● **Records excerpted from a collection**
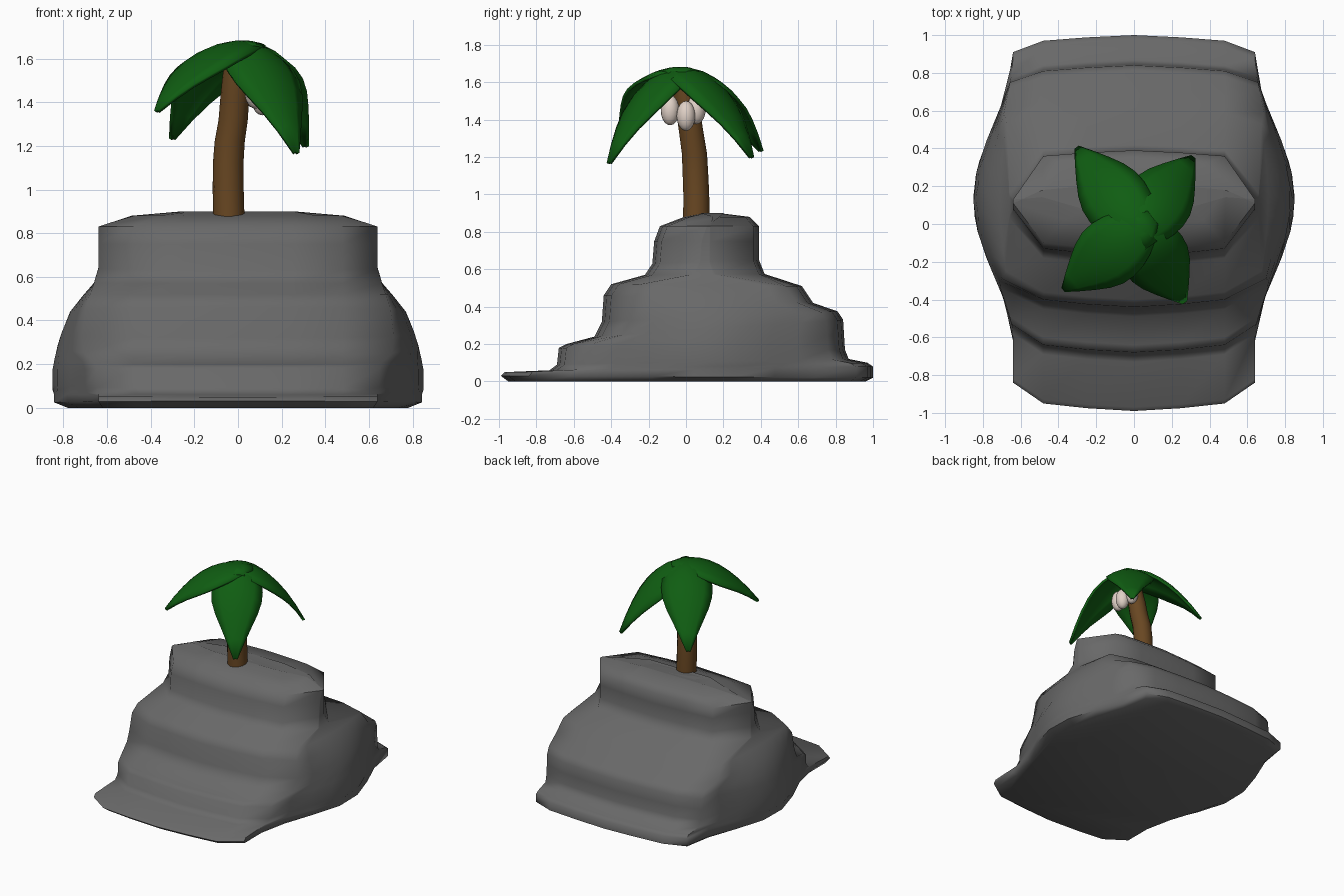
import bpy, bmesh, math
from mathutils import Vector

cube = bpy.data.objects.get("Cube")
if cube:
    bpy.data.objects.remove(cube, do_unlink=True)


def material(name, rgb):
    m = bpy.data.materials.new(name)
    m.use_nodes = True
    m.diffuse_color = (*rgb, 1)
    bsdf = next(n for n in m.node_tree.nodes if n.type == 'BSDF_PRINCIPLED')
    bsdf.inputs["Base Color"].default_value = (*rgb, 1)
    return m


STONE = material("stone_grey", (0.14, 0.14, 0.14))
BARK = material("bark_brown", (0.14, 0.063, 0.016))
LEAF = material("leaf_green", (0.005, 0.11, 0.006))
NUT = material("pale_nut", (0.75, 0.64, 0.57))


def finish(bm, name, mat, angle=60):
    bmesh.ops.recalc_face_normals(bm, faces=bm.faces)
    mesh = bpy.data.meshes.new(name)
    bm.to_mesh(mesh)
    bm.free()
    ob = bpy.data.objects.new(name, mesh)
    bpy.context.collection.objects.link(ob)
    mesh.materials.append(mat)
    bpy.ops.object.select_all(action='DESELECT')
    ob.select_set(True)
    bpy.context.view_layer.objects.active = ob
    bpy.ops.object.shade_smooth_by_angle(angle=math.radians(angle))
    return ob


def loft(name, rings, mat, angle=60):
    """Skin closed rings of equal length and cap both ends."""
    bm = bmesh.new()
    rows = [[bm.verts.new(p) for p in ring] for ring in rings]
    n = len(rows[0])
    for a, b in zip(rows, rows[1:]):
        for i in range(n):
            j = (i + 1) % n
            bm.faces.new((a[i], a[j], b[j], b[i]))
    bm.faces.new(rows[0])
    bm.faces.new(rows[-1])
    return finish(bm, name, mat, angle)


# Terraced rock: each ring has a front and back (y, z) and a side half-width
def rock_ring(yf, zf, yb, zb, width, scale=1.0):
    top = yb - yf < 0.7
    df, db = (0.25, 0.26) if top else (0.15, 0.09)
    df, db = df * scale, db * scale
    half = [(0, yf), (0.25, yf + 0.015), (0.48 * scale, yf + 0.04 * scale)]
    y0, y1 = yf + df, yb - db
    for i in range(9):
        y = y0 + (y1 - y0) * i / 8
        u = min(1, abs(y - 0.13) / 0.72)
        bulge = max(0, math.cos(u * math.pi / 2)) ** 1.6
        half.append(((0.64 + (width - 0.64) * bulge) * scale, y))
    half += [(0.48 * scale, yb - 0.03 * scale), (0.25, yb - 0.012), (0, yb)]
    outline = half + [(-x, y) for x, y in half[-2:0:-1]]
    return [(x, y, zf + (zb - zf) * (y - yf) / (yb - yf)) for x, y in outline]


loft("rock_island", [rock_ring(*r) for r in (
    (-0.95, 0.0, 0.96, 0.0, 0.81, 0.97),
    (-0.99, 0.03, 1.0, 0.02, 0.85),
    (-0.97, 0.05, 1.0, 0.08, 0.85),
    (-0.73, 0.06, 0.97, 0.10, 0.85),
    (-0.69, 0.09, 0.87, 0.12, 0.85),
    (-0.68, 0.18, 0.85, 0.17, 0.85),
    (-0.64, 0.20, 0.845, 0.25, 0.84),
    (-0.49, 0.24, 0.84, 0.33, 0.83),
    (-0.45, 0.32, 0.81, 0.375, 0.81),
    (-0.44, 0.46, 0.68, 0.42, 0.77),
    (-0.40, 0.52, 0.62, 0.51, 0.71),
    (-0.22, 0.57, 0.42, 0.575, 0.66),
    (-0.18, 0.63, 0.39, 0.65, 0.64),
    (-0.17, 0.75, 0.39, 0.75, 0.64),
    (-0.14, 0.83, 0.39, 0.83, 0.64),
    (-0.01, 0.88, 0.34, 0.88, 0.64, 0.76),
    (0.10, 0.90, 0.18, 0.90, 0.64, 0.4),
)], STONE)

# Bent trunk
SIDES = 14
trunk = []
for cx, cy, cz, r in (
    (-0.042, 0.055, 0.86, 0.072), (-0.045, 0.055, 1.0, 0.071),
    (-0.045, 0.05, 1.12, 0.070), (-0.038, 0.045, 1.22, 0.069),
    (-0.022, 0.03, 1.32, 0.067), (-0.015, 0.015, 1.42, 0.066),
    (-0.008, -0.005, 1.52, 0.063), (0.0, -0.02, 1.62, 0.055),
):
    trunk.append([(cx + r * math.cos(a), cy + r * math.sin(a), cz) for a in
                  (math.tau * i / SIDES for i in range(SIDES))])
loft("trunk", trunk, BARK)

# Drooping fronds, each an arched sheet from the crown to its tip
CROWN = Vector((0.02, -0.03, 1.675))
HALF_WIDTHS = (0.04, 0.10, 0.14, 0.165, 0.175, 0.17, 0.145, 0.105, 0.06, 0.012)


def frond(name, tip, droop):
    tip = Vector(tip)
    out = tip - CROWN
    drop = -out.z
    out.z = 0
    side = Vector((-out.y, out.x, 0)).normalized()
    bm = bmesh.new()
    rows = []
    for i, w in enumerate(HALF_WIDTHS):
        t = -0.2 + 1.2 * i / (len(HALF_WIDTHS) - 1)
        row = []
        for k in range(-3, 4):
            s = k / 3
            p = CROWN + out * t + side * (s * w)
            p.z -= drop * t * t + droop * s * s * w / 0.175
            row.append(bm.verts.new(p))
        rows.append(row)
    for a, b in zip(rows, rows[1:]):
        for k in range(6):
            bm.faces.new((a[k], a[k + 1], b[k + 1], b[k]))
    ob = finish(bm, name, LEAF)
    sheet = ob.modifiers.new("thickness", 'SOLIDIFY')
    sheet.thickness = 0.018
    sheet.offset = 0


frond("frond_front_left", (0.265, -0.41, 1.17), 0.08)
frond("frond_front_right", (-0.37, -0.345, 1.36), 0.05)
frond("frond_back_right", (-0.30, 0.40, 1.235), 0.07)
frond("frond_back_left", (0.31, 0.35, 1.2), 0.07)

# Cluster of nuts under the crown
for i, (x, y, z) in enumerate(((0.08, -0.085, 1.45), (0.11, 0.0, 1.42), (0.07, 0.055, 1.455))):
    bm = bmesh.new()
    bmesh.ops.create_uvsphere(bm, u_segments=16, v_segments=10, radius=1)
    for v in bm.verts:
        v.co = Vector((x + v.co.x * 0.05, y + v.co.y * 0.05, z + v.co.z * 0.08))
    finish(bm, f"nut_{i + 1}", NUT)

● **Exercise**
Only lines with the word "name" are wanted. Find and copy them from the records above.

● **Result for this task**
def material(name, rgb):
    m = bpy.data.materials.new(name)
def finish(bm, name, mat, angle=60):
    mesh = bpy.data.meshes.new(name)
    ob = bpy.data.objects.new(name, mesh)
def loft(name, rings, mat, angle=60):
    return finish(bm, name, mat, angle)
def frond(name, tip, droop):
    ob = finish(bm, name, LEAF)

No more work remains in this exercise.